Research paper by Adam M AM Vogel, Debbie F DF Lew, Lillian S LS Kao, Kevin P KP Lally

Indexed on: 14 Dec '11Published on: 14 Dec '11Published in: Journal of Pediatric Surgery



Abstract

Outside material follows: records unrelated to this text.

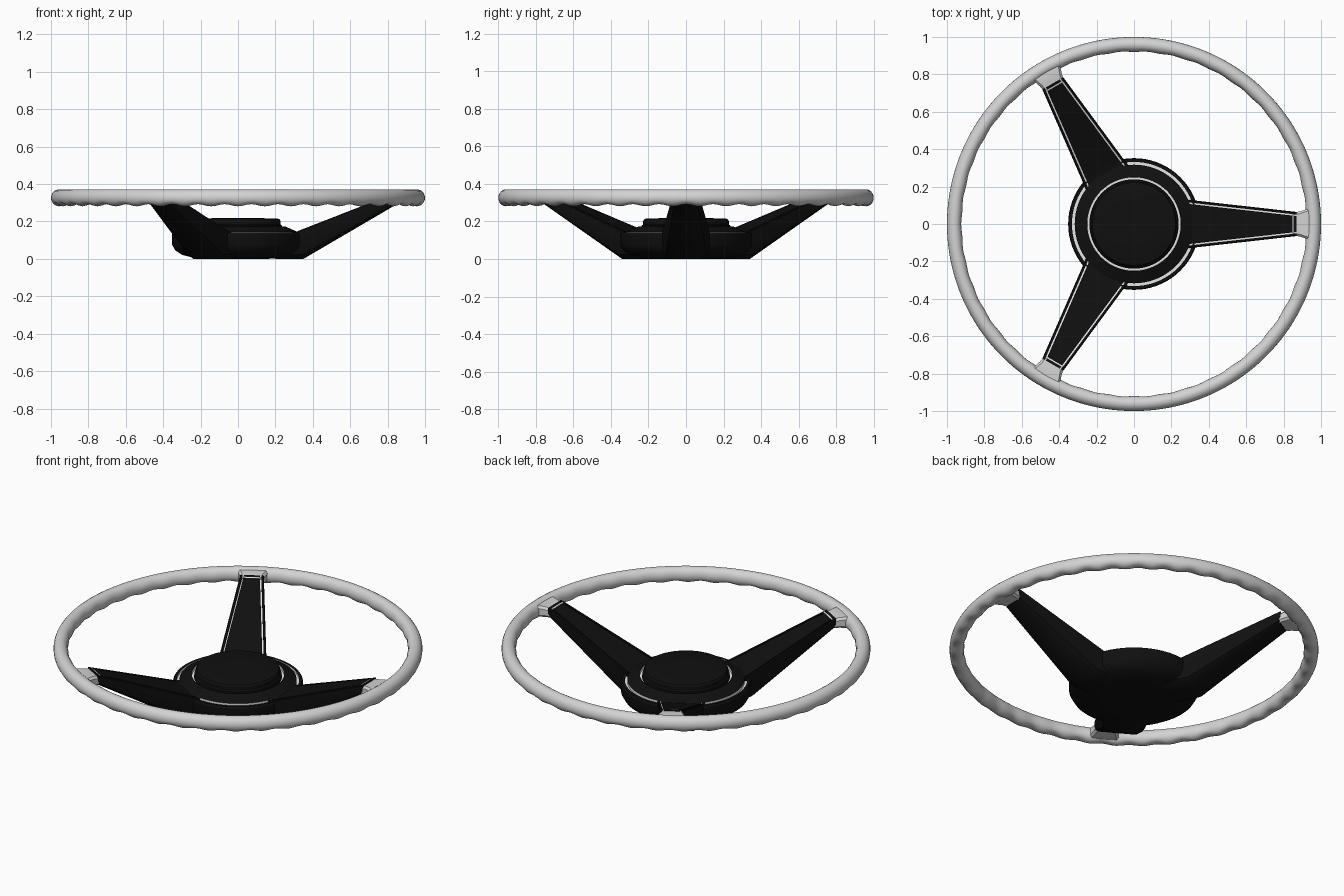
import bpy, bmesh
from math import sin, cos, pi, tau, radians
from mathutils import Matrix, Vector

cube = bpy.data.objects.get("Cube")
if cube:
    bpy.data.objects.remove(cube, do_unlink=True)


def material(name, r, g, b):
    m = bpy.data.materials.new(name)
    m.use_nodes = True
    m.diffuse_color = (r, g, b, 1)
    m.node_tree.nodes["Principled BSDF"].inputs["Base Color"].default_value = (r, g, b, 1)
    return m


BLACK = material("black", 0.005, 0.005, 0.005)
GREY = material("light grey", 0.65, 0.65, 0.65)
SILVER = material("silver trim", 0.8, 0.8, 0.8)


def finish(name, bm, mats, angle=30, turn=0):
    bmesh.ops.recalc_face_normals(bm, faces=bm.faces)
    bm.transform(Matrix.Rotation(radians(turn), 4, 'Z'))
    me = bpy.data.meshes.new(name)
    bm.to_mesh(me)
    bm.free()
    ob = bpy.data.objects.new(name, me)
    bpy.context.collection.objects.link(ob)
    for m in mats:
        me.materials.append(m)
    bpy.ops.object.select_all(action='DESELECT')
    ob.select_set(True)
    bpy.context.view_layer.objects.active = ob
    bpy.ops.object.shade_smooth_by_angle(angle=radians(angle))
    return ob


def loft(bm, rings, close_rings=False, trim=()):
    """Skin closed rings of points; trim lists the ring edges given material 1."""
    vs = [[bm.verts.new(p) for p in ring] for ring in rings]
    n = len(vs[0])
    pairs = list(zip(vs, vs[1:])) + ([(vs[-1], vs[0])] if close_rings else [])
    for a, b in pairs:
        for i in range(n):
            j = (i + 1) % n
            f = bm.faces.new((a[i], a[j], b[j], b[i]))
            f.material_index = 1 if i in trim else 0
    if not close_rings:
        bm.faces.new(vs[0])
        bm.faces.new(vs[-1])


def revolve(name, profile, mats, trim_steps=(), steps=72):
    bm = bmesh.new()
    rings = [[(r * cos(tau * i / steps), r * sin(tau * i / steps), z) for i in range(steps)]
             for r, z in profile]
    loft(bm, rings)
    for f in bm.faces:
        if len(f.verts) == 4:
            c = f.calc_center_median().xy.length
            f.material_index = int(any(lo < c < hi and f.calc_center_median().z > 0.1
                                       for lo, hi in trim_steps))
    return finish(name, bm, mats)


# Rim: oval tube with finger waves along the underside
WAVES, SIDES = 42, 20
rings = []
for i in range(WAVES * 6):
    a = tau * i / (WAVES * 6)
    wave = 0.5 + 0.5 * cos(WAVES * a)
    ring = []
    for k in range(SIDES):
        t = tau * k / SIDES
        z = 0.045 * sin(t) * (1 - 0.26 * wave * max(0, -sin(t)))
        r = 0.96 + 0.04 * cos(t) * (1 - 0.1 * wave * max(0, -cos(t)))
        ring.append((r * cos(a), r * sin(a), 0.326 + z))
    rings.append(ring)
bm = bmesh.new()
loft(bm, rings, close_rings=True)
finish("rim", bm, [GREY], 60)

# Hub: rounded bowl, with a trim groove near the edge and one around the cap
revolve("hub",
        [(0.16, 0), (0.24, 0.006), (0.3, 0.022), (0.335, 0.045), (0.352, 0.075),
         (0.352, 0.132), (0.347, 0.14), (0.332, 0.14), (0.332, 0.128), (0.317, 0.128),
         (0.317, 0.145), (0.251, 0.174), (0.25, 0.16), (0.239, 0.16), (0.1, 0.16)],
        [BLACK, SILVER], [(0.3165, 0.3325), (0.239, 0.2505)])

# Centre cap
revolve("centre_cap",
        [(0.236, 0.15), (0.236, 0.178), (0.228, 0.184), (0.228, 0.203),
         (0.222, 0.212), (0.21, 0.216), (0.1, 0.218)], [BLACK])


def top_z(u):
    return 0.145 + max(0, u - 0.31) * 0.39


def low_z(u):
    return max(0, u - 0.35) * 0.585


def half_width(u):
    return 0.125 - (u - 0.33) * 0.112


def spoke_section(u):
    w, t, b = half_width(u), top_z(u), low_z(u)
    d = t - 0.01
    m = b + (t - b) * 0.45
    half = [(w * 0.6, b), (w * 0.9, b + (m - b) * 0.35), (w, m), (w, t - 0.004), (w - 0.004, t),
            (w - 0.014, t), (w - 0.014, d), (w - 0.022, d), (w - 0.022, t)]
    return [(u, y, z) for y, z in half] + [(u, -y, z) for y, z in reversed(half)]


def bracket_section(u, w, low, high):
    c = 0.012
    half = [(w - c, low), (w, low + c), (w, high - c), (w - c, high)]
    return [(u, y, z) for y, z in half] + [(u, -y, z) for y, z in reversed(half)]


for n, turn in enumerate((0, 120, 240), 1):
    # Spoke: tapered arm whose groove floors carry the trim
    bm = bmesh.new()
    loft(bm, [spoke_section(u) for u in (0.2, 0.31, 0.35, 0.5, 0.7, 0.868)], trim=(6, 10))
    finish(f"spoke_{n}", bm, [BLACK, SILVER], 35, turn)

    # Trim bar closing the outline at the spoke tip
    bm = bmesh.new()
    w = half_width(0.85) - 0.014
    loft(bm, [[(u, -w, top_z(u) - 0.003), (u, w, top_z(u) - 0.003),
               (u, w, top_z(u) + 0.001), (u, -w, top_z(u) + 0.001)] for u in (0.847, 0.854)])
    finish(f"tip_trim_{n}", bm, [SILVER], 30, turn)

    # Bracket joining spoke tip to rim
    bm = bmesh.new()
    loft(bm, [bracket_section(0.85, 0.06, 0.3, 0.352), bracket_section(0.89, 0.068, 0.3, 0.36),
              bracket_section(0.925, 0.08, 0.296, 0.362), bracket_section(0.96, 0.095, 0.3, 0.36)])
    finish(f"rim_bracket_{n}", bm, [GREY], 40, turn)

Little is known about potentially modifiable risk factors associated with infectious complications (IC) acquired during extracorporeal life support (ECLS).The Extracorporeal Life Support Organization registry was accessed, and data on patient demographics, run characteristics, infections, and outcomes were collected. Patients who developed IC while on ECLS were compared to those that did not. Regression analysis was performed. Results are expressed as odds ratios, with P < .05 considered significant.Infectious complications developed in 10.2% of 38,661 patients and was associated with increased odds of death. Risk factors for IC included increasing age, diagnosis, more remote decade, complications, presence of multiple complications, and ECLS mode. The risk of IC increased with the number of complications (P < .001). Patients with positive cultures before ECLS also had increased odds of IC (OR 2.12, 95% CI 1.92-2.34, P < .001). Those with IC were more likely to have cultures grow aggressive organisms (non-lactose fermenting gram negative rods, methicillin resistant Staphylococcus aureus, and fungi).Strategies to reduce IC while on ECLS should be aimed at prevention of complications and treatment of pre-existing infections. Future studies should address whether broader spectrum antibiotic prophylaxis and/or empiric coverage for suspected sepsis is indicated in ECLS patients.